Improving understanding of different stakeholders’ perspectives on what counts towards the USD 100 billion commitment could improve the chances of reaching an agreement. That’s why Climate Policy Initiative’s latest paper, written with Overseas Development Institute (ODI), and World Resources Institute (WRI), aims to untangle the key issues arising in debates about “what counts”, and provide an approach to classifying climate finance in politically relevant ways that can facilitate discussion.

The paper takes no position on what should count towards the $100 billion. It leaves interested parties to draw their own conclusions. We feel it can help at this point in the lead up to Paris because:

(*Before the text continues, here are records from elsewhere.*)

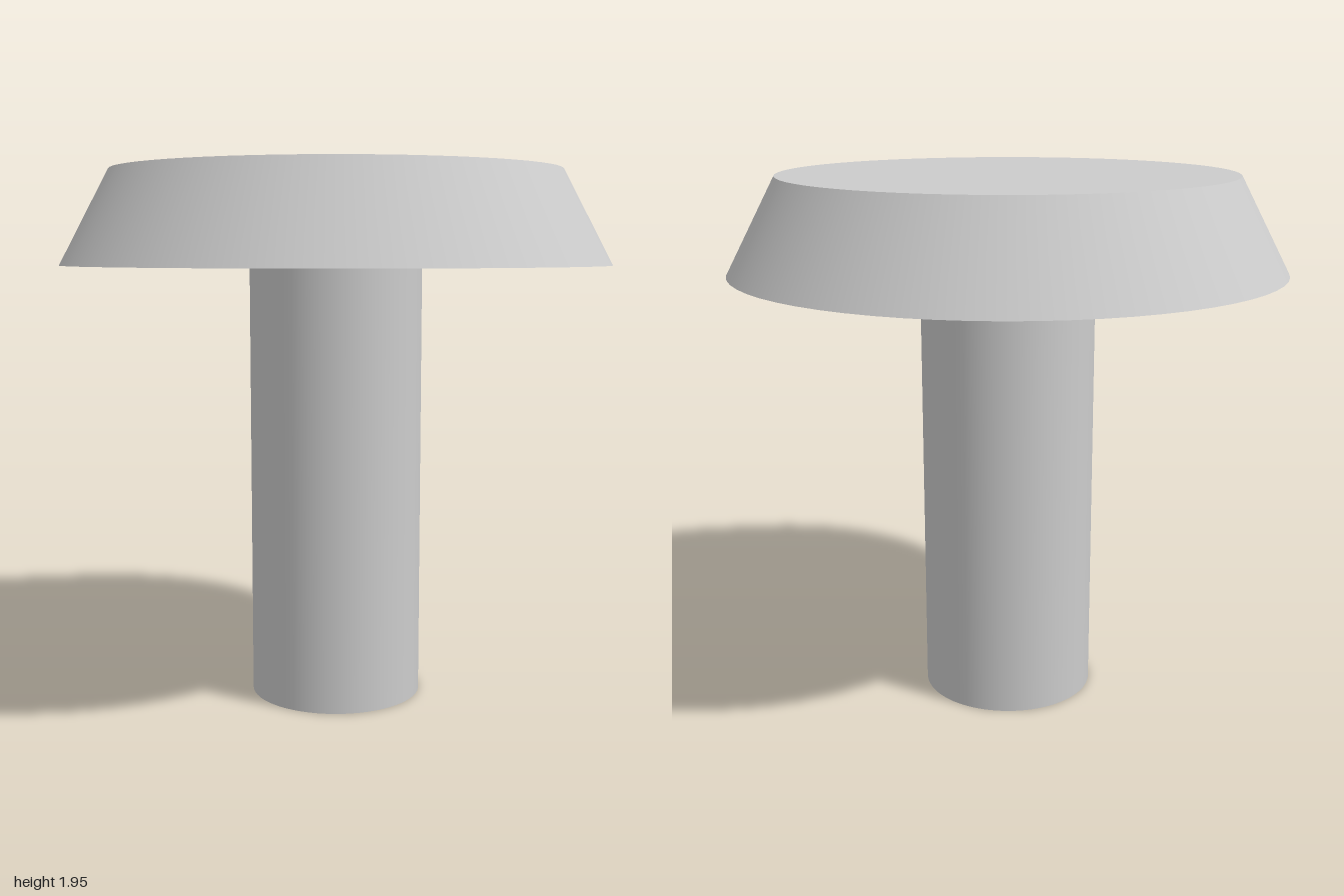
import * as THREE from 'three';

export function createModel() {
  const group = new THREE.Group();
  const grey = new THREE.MeshStandardMaterial({ color: 0xcccccc });
  grey.name = 'light grey';

  // Adds an upright round part spanning bottom to top
  function addRound(name, topRadius, bottomRadius, bottom, top) {
    const geometry = new THREE.CylinderGeometry(topRadius, bottomRadius, top - bottom, 64);
    const mesh = new THREE.Mesh(geometry, grey);
    mesh.name = name;
    mesh.position.y = (bottom + top) / 2;
    group.add(mesh);
  }

  addRound('stem', 0.318, 0.318, 0, 1.61); // straight shaft
  addRound('cap', 0.82, 1, 1.61, 1.95); // tapered head

  return group;
}
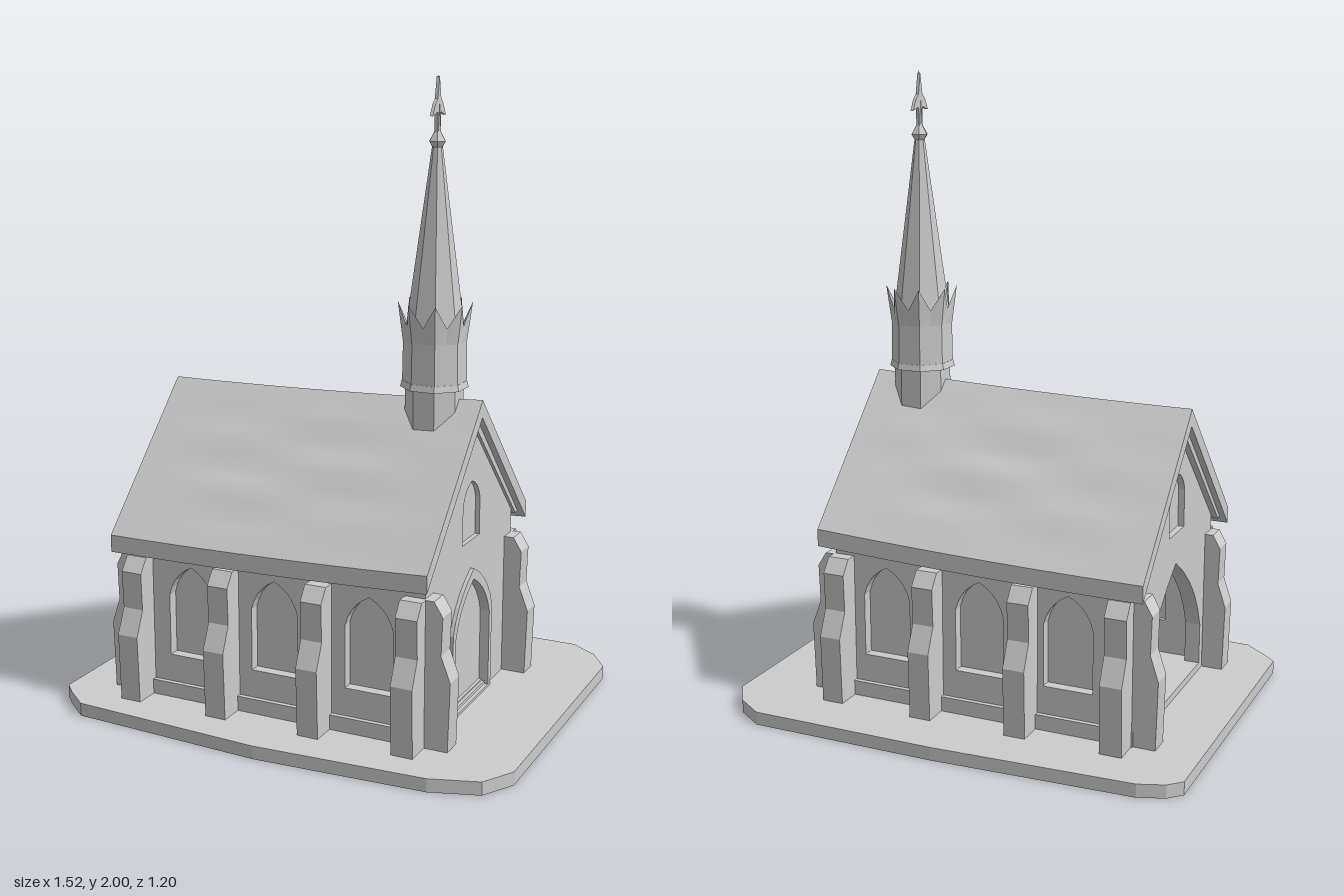
import * as THREE from 'three';

const CZ = 0.02;                 // z of the ridge line
const HALF = 0.36;               // half depth of the nave
const X0 = -0.55, X1 = 0.46;     // outer faces of the end walls
const T = 0.05;                  // wall thickness

// Pointed arch outline, used for windows and doors
function arch(cx, y0, spring, top, hw, Type = THREE.Path) {
  const p = new Type();
  p.moveTo(cx - hw, y0);
  p.lineTo(cx + hw, y0);
  p.lineTo(cx + hw, spring);
  p.quadraticCurveTo(cx + hw * 0.8, (spring + top) / 2 + 0.02, cx, top);
  p.quadraticCurveTo(cx - hw * 0.8, (spring + top) / 2 + 0.02, cx - hw, spring);
  p.closePath();
  return p;
}

function polygon(points) {
  return new THREE.Shape(points.map(([x, y]) => new THREE.Vector2(x, y)));
}

function extrude(shape, depth) {
  return new THREE.ExtrudeGeometry(shape, { depth, bevelEnabled: false, curveSegments: 5 });
}

export function createModel() {
  const stone = new THREE.MeshStandardMaterial({ color: 0xcccccc, side: THREE.DoubleSide });
  stone.name = 'pale grey';
  const model = new THREE.Group();
  model.name = 'chapel';

  function add(name, geometry, x = 0, y = 0, z = 0, parent = model) {
    const mesh = new THREE.Mesh(geometry, stone);
    mesh.name = name;
    mesh.position.set(x, y, z);
    parent.add(mesh);
    return mesh;
  }
  const flat = (g) => { const n = g.toNonIndexed(); n.computeVertexNormals(); return n; };

  // Ground slab with cut corners
  const slab = polygon([[-0.76, -0.5], [-0.72, -0.54], [-0.64, -0.57], [0, -0.6], [0.61, -0.6],
    [0.7, -0.54], [0.76, -0.45], [0.76, 0.42], [0.7, 0.52], [0.55, 0.57], [0, 0.6],
    [-0.64, 0.565], [-0.72, 0.5], [-0.76, 0.46]]);
  const slabGeo = extrude(slab, 0.042);
  slabGeo.rotateX(Math.PI / 2);
  add('groundSlab', slabGeo, 0, 0.042, 0);

  // Nave floor and low plinth
  add('floor', new THREE.BoxGeometry(X1 - X0 - 0.02, 0.03, 2 * HALF - 0.02), (X0 + X1) / 2, 0.05, CZ);
  for (const s of [-1, 1]) {
    add('plinth', new THREE.BoxGeometry(X1 - X0, 0.05, 0.05), (X0 + X1) / 2, 0.065, CZ + s * (HALF - 0.01));
  }

  // Long walls with recessed pointed windows
  for (const s of [-1, 1]) {
    const wall = polygon([[X0 + T, 0.04], [X1 - T, 0.04], [X1 - T, 0.58], [X0 + T, 0.58]]);
    const face = CZ + s * HALF;
    for (const cx of [-0.335, -0.04, 0.28]) {
      wall.holes.push(arch(cx, 0.18, 0.38, 0.48, 0.08));
      const pane = new THREE.ShapeGeometry(arch(cx, 0.17, 0.385, 0.49, 0.085, THREE.Shape), 5);
      if (s < 0) {
        pane.translate(-cx, 0, 0).rotateY(Math.PI).translate(cx, 0, 0);
      }
      add('windowPane', pane, 0, 0, face - s * 0.035);
    }
    add('sideWall', extrude(wall, T), 0, 0, s > 0 ? face - T : face);
  }

  // Gable walls: shapes are drawn as (z, y) and turned to face along x
  const gable = () => polygon([[-HALF, 0.04], [HALF, 0.04], [HALF, 0.58], [0, 0.955], [-HALF, 0.58]]);
  const endOn = (shape, depth) => extrude(shape, depth).rotateY(-Math.PI / 2);
  const front = gable();
  front.holes.push(arch(0, 0.06, 0.3, 0.46, 0.145), arch(0, 0.58, 0.7, 0.77, 0.07));
  add('doorGable', endOn(front, T), X1, 0, CZ);
  add('door', endOn(arch(0, 0.05, 0.31, 0.47, 0.15, THREE.Shape), 0.01), X1 - 0.02, 0, CZ);
  add('gableWindow', endOn(arch(0, 0.57, 0.71, 0.78, 0.075, THREE.Shape), 0.01), X1 - 0.015, 0, CZ);

  const doorFrame = arch(0, 0.04, 0.32, 0.49, 0.165, THREE.Shape);
  doorFrame.holes.push(arch(0, 0.05, 0.3, 0.455, 0.143));
  add('doorFrame', endOn(doorFrame, 0.03), X1 + 0.012, 0, CZ);

  const back = gable();
  back.holes.push(arch(0, 0.065, 0.2, 0.5, 0.27), arch(0, 0.6, 0.72, 0.79, 0.07));
  add('openGable', endOn(back, T), X0 + T, 0, CZ);
  add('gableWindow', endOn(arch(0, 0.59, 0.73, 0.8, 0.075, THREE.Shape), 0.01), X0 + 0.03, 0, CZ);

  // Stepped buttresses
  function buttress(x, z, angle, reach) {
    const profile = polygon([[-0.02, 0.04], [0.1, 0.04], [0.108, 0.26], [0.07, 0.34],
      [0.075, 0.46], [0.04, 0.505], [-0.02, 0.505]]);
    const g = extrude(profile, 0.07);
    g.translate(0, 0, -0.035).scale(reach, 1, 1).rotateY(angle);
    add('buttress', g, x, 0, z);
  }
  for (const s of [-1, 1]) {
    for (const x of [-0.51, -0.2, 0.12, 0.43]) buttress(x, CZ + s * HALF, -s * Math.PI / 2, 0.95);
    buttress(X1, CZ + s * 0.335, 0, 0.8);
    buttress(X0, CZ + s * 0.335, Math.PI, 0.7);
  }

  // Roof slopes with a gently uneven top, rising a little at the steeple end
  const RX0 = -0.59, RX1 = 0.49, DROP = 0.43, RUN = 0.42, THICK = 0.055;
  for (const s of [-1, 1]) {
    const g = new THREE.BoxGeometry(1, 1, 1, 28, 1, 14);
    const p = g.attributes.position;
    for (let i = 0; i < p.count; i++) {
      const u = p.getX(i) + 0.5;
      const v = 0.5 + s * p.getZ(i);
      const top = p.getY(i) > 0;
      const inner = Math.sin(Math.PI * u) * Math.sin(Math.PI * v);
      const ripple = top ? 0.006 * inner * (Math.sin(9 * u + 17 * v) + Math.sin(23 * v - 6 * u + s)) : 0;
      const y = 1.0 - DROP * v + 0.028 * u * u + ripple - (top ? 0 : THICK);
      p.setXYZ(i, RX0 + (RX1 - RX0) * u, y, CZ + s * RUN * v);
    }
    g.computeVertexNormals();
    add('roofSlope', g);

    // Verge trim under the roof ends
    for (const [x, lift] of [[RX0 + 0.03, 0], [RX1 - 0.03, 0.026]]) {
      const trim = polygon([[0, 0.95], [s * 0.40, 0.545], [s * 0.375, 0.54], [0, 0.915]]);
      add('vergeTrim', endOn(trim, 0.02), x + 0.01, lift, CZ);
    }
  }

  // Octagonal steeple
  const steeple = new THREE.Group();
  steeple.name = 'steeple';
  steeple.position.set(0.33, 0, CZ);
  model.add(steeple);
  const turn = Math.PI / 8;
  const drum = (name, rTop, rBottom, y0, y1, sides = 8) => {
    const g = flat(new THREE.CylinderGeometry(rTop, rBottom, y1 - y0, sides));
    add(name, g, 0, (y0 + y1) / 2, 0, steeple).rotation.y = turn;
  };
  drum('towerBase', 0.09, 0.09, 0.84, 1.06);
  drum('towerLedge', 0.1, 0.105, 1.055, 1.075);
  drum('belfry', 0.097, 0.099, 1.07, 1.21);
  drum('spire', 0.014, 0.093, 1.21, 1.8);
  drum('knobLower', 0.028, 0.012, 1.775, 1.8, 6);
  drum('knobUpper', 0.01, 0.028, 1.8, 1.83, 6);

  // Crown of pointed gablets around the spire foot
  const pos = [], N = 16;
  const ring = (i, low) => {
    const a = turn + (i / N) * Math.PI * 2, peak = i % 2 === 0;
    const r = low ? (peak ? 0.098 : 0.091) : (peak ? 0.114 : 0.093);
    return [r * Math.sin(a), low ? 1.2 : (peak ? 1.32 : 1.25), r * Math.cos(a)];
  };
  for (let i = 0; i < N; i++) {
    const a = ring(i, true), b = ring(i + 1, true), c = ring(i + 1, false), d = ring(i, false);
    pos.push(...a, ...b, ...c, ...a, ...c, ...d);
  }
  const crown = new THREE.BufferGeometry();
  crown.setAttribute('position', new THREE.Float32BufferAttribute(pos, 3));
  crown.computeVertexNormals();
  add('crown', crown, 0, 0, 0, steeple);

  // Finial: slim spike with a barbed cross-piece
  add('spike', flat(new THREE.ConeGeometry(0.012, 0.2, 4)), 0, 1.9, 0, steeple);
  const half = [[0.01, 1.81], [0.013, 1.885], [0.05, 1.875], [0.03, 1.91], [0.013, 1.925]];
  const barb = polygon([...half, [0, 1.99], ...half.map(([z, y]) => [-z, y]).reverse()]);
  add('crossPiece', endOn(barb, 0.01), 0.005, 0, 0, steeple);

  return model;
}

  • It distills the debate into five main issues and defines and explores each in depth. They are: 1) Motivation; 2) Concessionality / source (an imperfect but useful conflation); 3) Causality; 4) Geographic origin; and 5) Recipient.
  • It represents each issue in “onion diagrams” organizing different categories into concentric circles according to political consensus. The closer to the center a category is, the more notional consensus there is among stakeholders that it should count toward the goal.

The paper ends by pulling all five variables together into diagrams like the one below that summarize the debate and help interested parties define and discuss what they feel should count.


This paper does not attach quantitative estimates to the various categories of flows. This was a deliberate decision. While quantifying flows associated with the various layers and rings of each “onion” diagram is an essential step for future work, we hope that, by encouraging stakeholders to discuss the principles behind their views before focusing on the numbers, this paper may help to de-politicize these debates and support deeper reflection on underlying assumptions and preferences.

Allocating numbers to these flows will, in any case, be a challenge. Poor data quality and availability remain an issue for some variables as do accounting issues that affect how flows of climate finance are being counted by different countries and organizations.

While this paper does not provide definitive solutions on what should count towards the USD 100 billion, it supports deeper reflection on the assumptions and preferences that often underlie international climate finance negotiations. Such reflection may help to de-politicize these debates while fostering better mutual understanding of perspectives.

We also believe the insights highlighted in this paper can also facilitate constructive discussion in other ongoing debates on financing for development, what counts as official development assistance and others. The global community and by extension all countries could benefit from more common understanding.